During the first media tour of the crippled Fukushima Daiichi nuclear power plant in Japan since its devastation in March, journalists on Saturday were not allowed to get close to the heavily damaged reactor buildings or even to leave the tour bus. In addition, they had to wear radiation suits, double layers of gloves, plastic boot covers, and hair nets.
Located about 150 miles northeast of Tokyo, the plant's cooling systems were first shaken by a magnitude-9.0 earthquake and then swamped by a massive tsunami on March 11. The one-two combination led to explosions and meltdowns of three of the six nuclear reactors at the plant. During the chaperoned visit, the reactor buildings were still surrounded by broken-down trucks, dented water tanks, and twisted metal fences, Reuters reported.
Even so, Masao Yoshida, manager of the Fukushima Daiichi plant, told the visiting journalists Saturday, From the data at the plant that I have seen, there is no doubt that the reactors have been stabilized.
The Tokyo Electric Power Co. has reportedly succeeded in bringing down temperatures at all three damaged reactors from levels considered dangerous, allowing Tepco workers to enter the reactor buildings. According to Yoshida, however, there is still danger involved for those working there.
The triple disaster in March killed an estimated 20,000 people.
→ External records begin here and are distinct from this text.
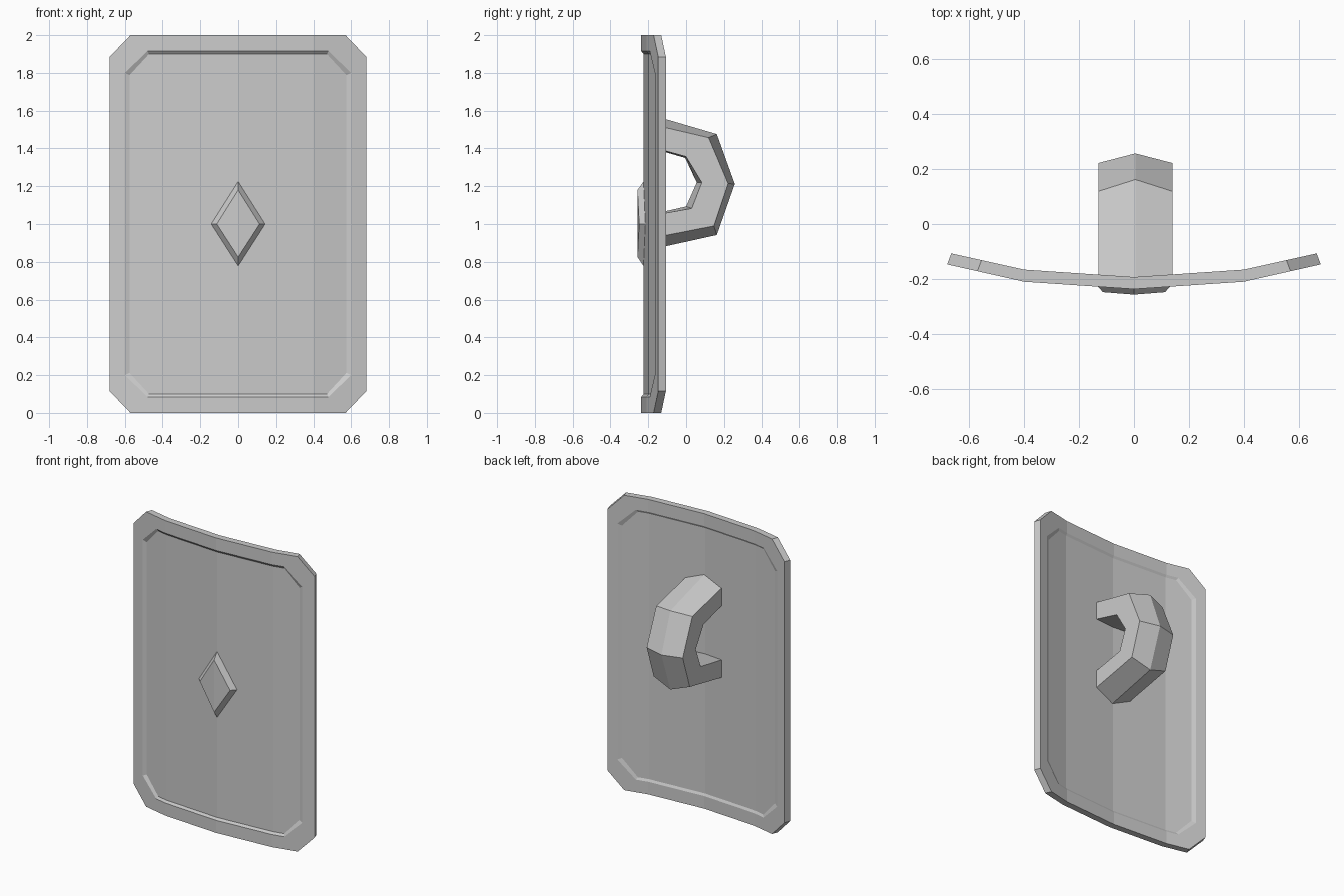
import bpy, bmesh

if "Cube" in bpy.data.objects:
    bpy.data.objects.remove(bpy.data.objects["Cube"])


def finish(name, bm):
    bmesh.ops.recalc_face_normals(bm, faces=bm.faces[:])
    me = bpy.data.meshes.new(name)
    bm.to_mesh(me)
    bm.free()
    ob = bpy.data.objects.new(name, me)
    bpy.context.collection.objects.link(ob)
    return ob


def bridge(bm, a, b):
    n = len(a)
    for i in range(n):
        j = (i + 1) % n
        bm.faces.new((a[i], a[j], b[j], b[i]))


def bent(x, curve):
    # height of a symmetric piecewise-linear curve at x
    x = abs(x)
    (x0, y0), (x1, y1), (x2, y2) = curve
    if x <= x1:
        return y0 + (y1 - y0) * (x - x0) / (x1 - x0)
    return y1 + (y2 - y1) * (x - x1) / (x2 - x1)


FRONT = ((0, -0.237), (0.4, -0.21), (0.68, -0.147))
BACK = ((0, -0.193), (0.4, -0.166), (0.665, -0.107))


# Curved shield plate: chamfered outline with a sunken panel on both faces
def outline(bm, w, top, cx, cz, curve, depth=0.0):
    upper = [(x, top) for x in (-cx, -0.4, 0, 0.4, cx)]
    pts = upper + [(w, top - cz), (w, 2 - top + cz)]
    pts += [(-x, 2 - z) for x, z in pts]
    return [bm.verts.new((x, bent(x, curve) + depth, z)) for x, z in pts]


def panel(bm, curve, w, depth):
    rim = outline(bm, w, 2.0, w - 0.11, 0.115, curve)
    lip = outline(bm, 0.6, 1.915, 0.48, 0.115, curve)
    floor = outline(bm, 0.575, 1.9, 0.472, 0.112, curve, depth)
    bridge(bm, rim, lip)
    bridge(bm, lip, floor)
    v = floor
    bm.faces.new((v[1], v[2], v[9], v[10]))
    bm.faces.new((v[2], v[3], v[8], v[9]))
    bm.faces.new(v[3:9])
    bm.faces.new(v[10:14] + v[0:2])
    return rim


bm = bmesh.new()
bridge(bm, panel(bm, FRONT, 0.68, 0.012), panel(bm, BACK, 0.665, -0.008))
finish("shield_plate", bm)

# Raised diamond emblem following the bend of the plate
bm = bmesh.new()
base = [bm.verts.new(p) for p in ((0, -0.218, 1.235), (0.147, -0.21, 1.0),
                                  (0, -0.218, 0.768), (-0.147, -0.21, 1.0))]
face = [bm.verts.new(p) for p in ((0, -0.257, 1.18), (0.113, -0.248, 1.0),
                                  (0, -0.257, 0.825), (-0.113, -0.248, 1.0))]
bridge(bm, base, face)
for v in (base, face):
    bm.faces.new(v[:3])
    bm.faces.new((v[2], v[3], v[0]))
finish("diamond_emblem", bm)

# Faceted grip: six-sided section swept through five stations
outer_ridge = [(-0.21, 1.585), (0.162, 1.476), (0.257, 1.212), (0.162, 0.942), (-0.21, 0.86)]
outer_side = [(-0.21, 1.534), (0.119, 1.457), (0.222, 1.214), (0.147, 0.99), (-0.21, 0.92)]
inner_side = [(-0.21, 1.415), (0.0, 1.357), (0.083, 1.22), (0.03, 1.083), (-0.21, 1.04)]
inner_ridge = [(-0.21, 1.41), (-0.005, 1.35), (0.056, 1.22), (0.0, 1.093), (-0.21, 1.045)]
bm = bmesh.new()
rings = []
for o, s, t, i in zip(outer_ridge, outer_side, inner_side, inner_ridge):
    section = [(0.005, o), (0.14, s), (0.14, t), (0.005, i), (-0.13, t), (-0.13, s)]
    rings.append([bm.verts.new((x, *p)) for x, p in section])
for a, b in zip(rings, rings[1:]):
    bridge(bm, a, b)
bm.faces.new(rings[0])
bm.faces.new(rings[-1])
finish("grip", bm)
And the accident at the Fukushima Daiichi plant is the worst nuclear mishap since the Chernobyl event in the former Soviet Union 25 years ago. The accident forced the Japanese government to declare an evacuation zone with a 12-mile radius around the plant that led to an estimated 80,000 residents being evacuated.
Nevertheless, government officials appear happy with the progress made so far.
I think it's remarkable that we've come this far, The Guardian of London quoted Goshi Hosono, the environment minister, as saying, The situation at the beginning was extremely severe. At least we can say we have overcome the worst.
Every time I come back, I feel conditions have improved. This is due to your hard work, Hosono told workers at the plant.
Tepco believes it will be able to declare a cold shutdown by the end of the year. A cold shutdown is one of the conditions that must be met before the government considers lifting its ban on entry into the area.
According to a government report released this month, the decommissioning of Fukushima Daiichi could take 30 or more years.